are melting or that Florida may soon cease to exist.
These are both great examples of global warming and yet
they just do not hit home for most people. Believe it or
not even here in pristine Wisconsin the effects of
global warming have reared their ugly head. The climate
changes in Wisconsin are small but are changes all the
same. While the temperature in Wisconsin has remained
unchanged, precipitation levels in some areas of the
state have increased 5-10% (www.epa.gov/globalwarming).
Though the climate and precipitation changes that have
occurred are minimal what is predicted to happen is not.
One of Wisconsin’s most beautiful
features is her forest. These woodland areas provide
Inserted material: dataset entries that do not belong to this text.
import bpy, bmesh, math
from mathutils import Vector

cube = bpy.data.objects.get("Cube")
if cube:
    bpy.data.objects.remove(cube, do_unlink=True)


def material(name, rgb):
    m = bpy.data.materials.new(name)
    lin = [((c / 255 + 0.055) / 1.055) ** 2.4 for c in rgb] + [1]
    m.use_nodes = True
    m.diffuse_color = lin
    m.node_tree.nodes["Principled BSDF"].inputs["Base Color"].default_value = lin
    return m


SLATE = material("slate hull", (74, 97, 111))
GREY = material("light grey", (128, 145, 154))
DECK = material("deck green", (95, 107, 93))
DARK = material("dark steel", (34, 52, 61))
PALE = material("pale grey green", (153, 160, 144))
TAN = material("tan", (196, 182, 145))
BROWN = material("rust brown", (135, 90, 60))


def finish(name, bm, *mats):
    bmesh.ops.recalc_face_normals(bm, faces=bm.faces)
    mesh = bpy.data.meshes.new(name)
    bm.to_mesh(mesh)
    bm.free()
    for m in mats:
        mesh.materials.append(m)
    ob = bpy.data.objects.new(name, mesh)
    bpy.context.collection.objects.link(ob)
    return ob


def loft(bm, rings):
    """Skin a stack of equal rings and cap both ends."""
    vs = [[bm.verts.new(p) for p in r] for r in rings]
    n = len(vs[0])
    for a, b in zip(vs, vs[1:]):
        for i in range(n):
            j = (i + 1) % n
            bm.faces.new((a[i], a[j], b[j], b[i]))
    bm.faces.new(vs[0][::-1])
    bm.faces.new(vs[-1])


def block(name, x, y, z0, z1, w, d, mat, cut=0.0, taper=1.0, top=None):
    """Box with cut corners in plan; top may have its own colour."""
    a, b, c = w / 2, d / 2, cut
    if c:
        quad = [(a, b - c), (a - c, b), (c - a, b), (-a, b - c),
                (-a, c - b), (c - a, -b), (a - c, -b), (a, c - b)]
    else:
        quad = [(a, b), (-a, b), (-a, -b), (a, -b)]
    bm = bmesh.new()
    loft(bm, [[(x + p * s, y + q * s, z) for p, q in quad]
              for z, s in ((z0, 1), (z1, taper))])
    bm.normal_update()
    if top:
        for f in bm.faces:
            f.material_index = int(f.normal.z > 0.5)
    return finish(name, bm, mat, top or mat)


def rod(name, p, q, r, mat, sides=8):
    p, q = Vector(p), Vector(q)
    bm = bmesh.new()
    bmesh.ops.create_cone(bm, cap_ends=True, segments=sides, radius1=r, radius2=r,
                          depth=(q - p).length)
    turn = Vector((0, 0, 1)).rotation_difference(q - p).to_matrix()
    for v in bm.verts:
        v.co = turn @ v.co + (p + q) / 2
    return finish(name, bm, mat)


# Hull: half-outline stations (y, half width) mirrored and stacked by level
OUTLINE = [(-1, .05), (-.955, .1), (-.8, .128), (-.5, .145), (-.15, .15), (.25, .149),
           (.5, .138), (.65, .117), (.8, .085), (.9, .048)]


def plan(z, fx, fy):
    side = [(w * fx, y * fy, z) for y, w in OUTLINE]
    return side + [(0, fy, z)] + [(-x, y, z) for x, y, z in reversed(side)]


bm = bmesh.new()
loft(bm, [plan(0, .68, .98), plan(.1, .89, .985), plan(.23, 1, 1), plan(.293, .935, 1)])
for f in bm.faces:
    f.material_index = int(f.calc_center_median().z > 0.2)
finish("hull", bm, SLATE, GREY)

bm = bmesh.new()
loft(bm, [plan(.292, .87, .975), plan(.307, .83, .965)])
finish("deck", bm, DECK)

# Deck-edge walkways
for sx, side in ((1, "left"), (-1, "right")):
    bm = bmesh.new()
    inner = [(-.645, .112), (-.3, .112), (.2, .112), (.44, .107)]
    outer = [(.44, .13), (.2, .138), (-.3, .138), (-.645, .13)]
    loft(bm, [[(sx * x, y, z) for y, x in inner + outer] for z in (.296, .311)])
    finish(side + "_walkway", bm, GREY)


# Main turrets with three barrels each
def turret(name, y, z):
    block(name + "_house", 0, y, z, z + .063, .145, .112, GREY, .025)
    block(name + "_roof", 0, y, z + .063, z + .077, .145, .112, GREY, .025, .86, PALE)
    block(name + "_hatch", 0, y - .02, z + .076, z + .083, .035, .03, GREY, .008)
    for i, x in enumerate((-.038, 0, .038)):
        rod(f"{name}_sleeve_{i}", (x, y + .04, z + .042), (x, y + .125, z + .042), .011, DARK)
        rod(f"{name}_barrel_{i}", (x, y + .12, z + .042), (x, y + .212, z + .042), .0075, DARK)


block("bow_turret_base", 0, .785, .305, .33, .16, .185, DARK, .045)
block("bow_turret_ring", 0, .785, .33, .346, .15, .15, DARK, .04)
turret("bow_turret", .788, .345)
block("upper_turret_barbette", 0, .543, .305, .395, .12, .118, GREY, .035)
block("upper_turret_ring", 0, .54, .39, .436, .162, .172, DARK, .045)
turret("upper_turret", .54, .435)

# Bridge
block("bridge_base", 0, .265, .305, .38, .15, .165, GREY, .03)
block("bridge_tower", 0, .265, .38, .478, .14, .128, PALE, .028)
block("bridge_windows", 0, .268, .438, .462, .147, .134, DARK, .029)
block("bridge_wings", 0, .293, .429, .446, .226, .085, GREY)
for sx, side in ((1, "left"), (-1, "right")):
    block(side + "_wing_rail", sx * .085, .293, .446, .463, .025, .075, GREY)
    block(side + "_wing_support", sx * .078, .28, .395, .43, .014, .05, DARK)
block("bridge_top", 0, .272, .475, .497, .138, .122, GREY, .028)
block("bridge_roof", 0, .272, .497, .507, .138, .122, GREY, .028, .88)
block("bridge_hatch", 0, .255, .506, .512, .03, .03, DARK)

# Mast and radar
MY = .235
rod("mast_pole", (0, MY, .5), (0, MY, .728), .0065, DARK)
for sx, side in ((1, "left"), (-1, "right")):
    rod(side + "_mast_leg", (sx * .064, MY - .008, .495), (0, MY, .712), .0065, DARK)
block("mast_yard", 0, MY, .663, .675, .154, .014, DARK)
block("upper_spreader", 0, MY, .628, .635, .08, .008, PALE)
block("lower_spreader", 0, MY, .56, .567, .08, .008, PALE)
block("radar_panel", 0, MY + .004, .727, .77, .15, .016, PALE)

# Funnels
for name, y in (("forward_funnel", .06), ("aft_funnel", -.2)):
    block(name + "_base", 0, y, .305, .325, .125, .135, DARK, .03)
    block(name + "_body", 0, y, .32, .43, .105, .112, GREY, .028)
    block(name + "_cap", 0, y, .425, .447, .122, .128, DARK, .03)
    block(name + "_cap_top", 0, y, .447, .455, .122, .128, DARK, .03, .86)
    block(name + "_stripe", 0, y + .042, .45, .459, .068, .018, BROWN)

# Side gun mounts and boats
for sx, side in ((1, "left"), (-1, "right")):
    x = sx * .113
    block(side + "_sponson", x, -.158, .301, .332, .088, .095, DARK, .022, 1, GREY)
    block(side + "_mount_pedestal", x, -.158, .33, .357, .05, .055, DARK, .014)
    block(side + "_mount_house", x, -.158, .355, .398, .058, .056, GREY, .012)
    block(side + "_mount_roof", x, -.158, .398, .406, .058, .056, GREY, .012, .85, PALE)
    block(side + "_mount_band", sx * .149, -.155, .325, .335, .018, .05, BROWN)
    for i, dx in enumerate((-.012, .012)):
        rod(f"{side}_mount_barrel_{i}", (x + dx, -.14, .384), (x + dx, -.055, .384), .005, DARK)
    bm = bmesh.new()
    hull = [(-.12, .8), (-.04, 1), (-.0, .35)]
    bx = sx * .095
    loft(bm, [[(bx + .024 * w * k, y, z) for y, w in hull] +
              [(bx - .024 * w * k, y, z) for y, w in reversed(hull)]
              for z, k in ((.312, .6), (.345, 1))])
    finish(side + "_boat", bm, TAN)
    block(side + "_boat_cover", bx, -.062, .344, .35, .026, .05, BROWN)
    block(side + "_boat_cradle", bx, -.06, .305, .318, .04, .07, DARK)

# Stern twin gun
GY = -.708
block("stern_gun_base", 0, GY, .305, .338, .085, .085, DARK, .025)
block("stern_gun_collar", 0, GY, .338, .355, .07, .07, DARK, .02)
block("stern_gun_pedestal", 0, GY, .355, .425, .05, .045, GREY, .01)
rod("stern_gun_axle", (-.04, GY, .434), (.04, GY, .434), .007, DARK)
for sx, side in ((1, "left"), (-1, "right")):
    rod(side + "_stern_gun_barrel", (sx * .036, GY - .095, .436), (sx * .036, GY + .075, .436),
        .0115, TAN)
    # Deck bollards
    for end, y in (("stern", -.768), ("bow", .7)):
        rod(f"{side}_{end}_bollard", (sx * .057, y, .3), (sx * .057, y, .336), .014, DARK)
hiking, camping, habitat for animals, and lumber. We
have often heard that we need to manage our beloved
forests because they are one of Wisconsin’s greatest
resources. What if we were not able to protect the
forests? Not because we did not stop lumber companies
from clear cutting, or because of urban sprawl, but
because the effects of global warming dried out our
soils and destroyed our forests growing conditions.
Global warming has the potential to either change the
make up or our current forest communities, cause them to
decline by 55-75%, or both (www.epa.gov/globalwarming).
The beautiful lush forests that we have all grown to
love could be reduced to nothing more than grasslands
and savanna (www.epa.gov/globalwarming).
As horrible as these predictions are the forest would
not be the only ecosystem affected.
Wisconsin is home to a vast variety of
fish and other aquatic wildlife. These include, but are
not limited to, “brown trout, walleye, musky, largemouth
bass, crayfish, snails, mussels, and freshwater
These species rely on the vast collection of lakes,
rivers, and streams that make up Wisconsin’s aquatic
ecosystem. If the temperature did increase as much as it
is feared it will much of these streams and lakes would
decrease in flow or even dry up. This would severely
decrease the amount of suitable habitat for many of
these species. As any avid fisherman knows, trout for
example, are very particular about water temperature and
suspended solids. This means that the stream would not
even have to dry up for the habitat to be unsuitable for
the trout, it would simply have to increase a few
degrees in temperature. I use this example because trout
fishing brings in a lot of money to Wisconsin. If the
habitat is destroyed for this fish we not only lose a
treasured aquatic species but also the money that sport
fisherman would bring into our state. Now that we know
the potential effects of global warming the question is
what is being done to derail this runaway train before
it is to late.